Friends, if you influence others, if others look to you, if you want to bring out the best in others, you are a leader. The key questions (as they seem to me) are: What kind of leader are you going to be? Will you be a servant leader? How will you lead others to do great things? In what direction are you leading them? How effective are you? What do you need to do (or to be) to be more effective?

Why do we need leaders? I really like Mac Lake's comments on this at his blog today:
"Leaders make things happen.  Leaders change things.  Leaders question “what is” and dream of “what could be”.  Leaders learn from the past but lean toward the future.  Leaders are bent toward seeing possibilities and potential.  Leaders stir discontent, make people think and build teams that birth new realities.   Leaders are criticized but don’t give up.  Leaders push through obstacles, persist through discouragement and pay the price for the cause.  Leaders understand the journey is just as important as the destination.  Leaders take people where they’ve never been before."

So, does servant leadership sound like something that is worthwhile, or am I still missing something? If the former, I want to help people understand what it means to be a 'leader', not throw away the term; if the latter, I have much to learn. Or are objections to the term 'leader' due to rejection of authoritarian styles, or is it more than that - is it from a postmodern view that views any kind of hierarchy as inherrently dangerous?

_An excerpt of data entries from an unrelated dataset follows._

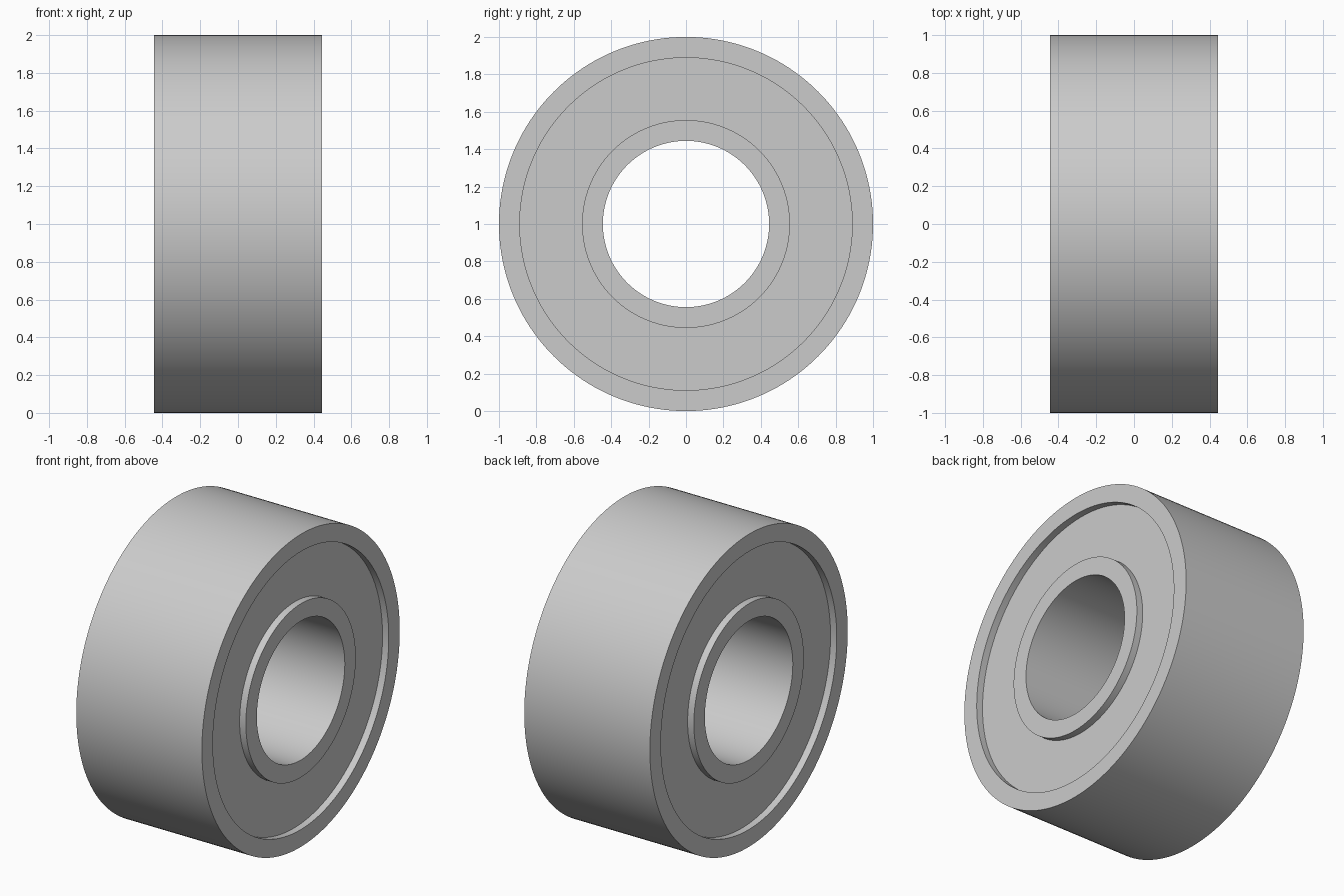
import bpy
import bmesh
import math
from mathutils import Matrix, Vector

cube = bpy.data.objects.get("Cube")
if cube:
    bpy.data.objects.remove(cube, do_unlink=True)

HALF_WIDTH = 4 / 9
RECESS = 0.044
SEGMENTS = 160
CENTRE = Vector((0, 0, 1))

steel = bpy.data.materials.new("grey steel")
steel.use_nodes = True
grey = (0.6, 0.6, 0.6, 1)
steel.diffuse_color = grey
steel.node_tree.nodes["Principled BSDF"].inputs["Base Color"].default_value = grey


def ring(name, inner, outer, half_width):
    """Solid ring about the x axis, made by turning a rectangular section."""
    bm = bmesh.new()
    section = [(-half_width, inner), (half_width, inner),
               (half_width, outer), (-half_width, outer)]
    loops = []
    for i in range(SEGMENTS):
        turn = Matrix.Rotation(math.tau * i / SEGMENTS, 3, 'X')
        loops.append([bm.verts.new(turn @ Vector((x, 0, r)) + CENTRE)
                      for x, r in section])
    for i, loop in enumerate(loops):
        following = loops[(i + 1) % SEGMENTS]
        for j in range(4):
            k = (j + 1) % 4
            bm.faces.new((loop[j], loop[k], following[k], following[j]))
    bmesh.ops.recalc_face_normals(bm, faces=bm.faces)
    mesh = bpy.data.meshes.new(name)
    bm.to_mesh(mesh)
    bm.free()
    mesh.materials.append(steel)
    obj = bpy.data.objects.new(name, mesh)
    bpy.context.collection.objects.link(obj)
    bpy.ops.object.select_all(action='DESELECT')
    obj.select_set(True)
    bpy.context.view_layer.objects.active = obj
    bpy.ops.object.shade_smooth_by_angle(angle=math.radians(30))
    return obj


# Outer and inner races, with the recessed shield between them
ring("outer_race", 8 / 9, 1, HALF_WIDTH)
ring("inner_race", 4 / 9, 5 / 9, HALF_WIDTH)
ring("shield", 5 / 9, 8 / 9, HALF_WIDTH - RECESS)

2 comments:

Evan said...

Great post Larry!! I think that being a leader and a spiritual leader are very different for obvious reasons. I think, from what I have observed in the past, that some leaders lose sight of their purpose. When that happens, what you described as a leader quickly crumbles. What comes to your mind immediately when you think of a church leader? I think of someone who is knowledgeable and wise. To some people, that can be intimidating because they may feel inferior. But if I were to chew on that question more, I would definitely come up with something that resembles what you described in your post.
I think I remember hearing about a study done at a prison. They had guards, policemen, etc. to "play" prisoners and some to "play" the men and women in charge of the facility. Even though none of those people were criminals, the so-called leaders started to get on power trips and were treating their own friends like trash. Being a leader requires constant focus on the goal and an attitude that is close to parallel with what Jesus wants from us. We will fail daily, and being a leader may put you in the spotlight when mistakes are made, but in my post I was commenting on how people lose focus on that.
I am sure that being a leader is like riding a roller coaster, but someday I hope to be a great leader for Jesus!!!

Larry Baxter said...

Excellent points there! You're right in that the first 'image' to come to mind for spiritual leader is someone who is a holy saint, rather than simply as a person seeking to influence others in the spiritual realm (in the same way a community leader seeks to have a sphere of influence in a particular community).

Definitely true that leaders must constantly focus on the goal, not get puffed up, and parallel the attitude of Christ as servant. Leaders are also more likely to come under attack, whether external or internal. It's a great and holy ambition to seek to influence others towards/for Christ - go for it!!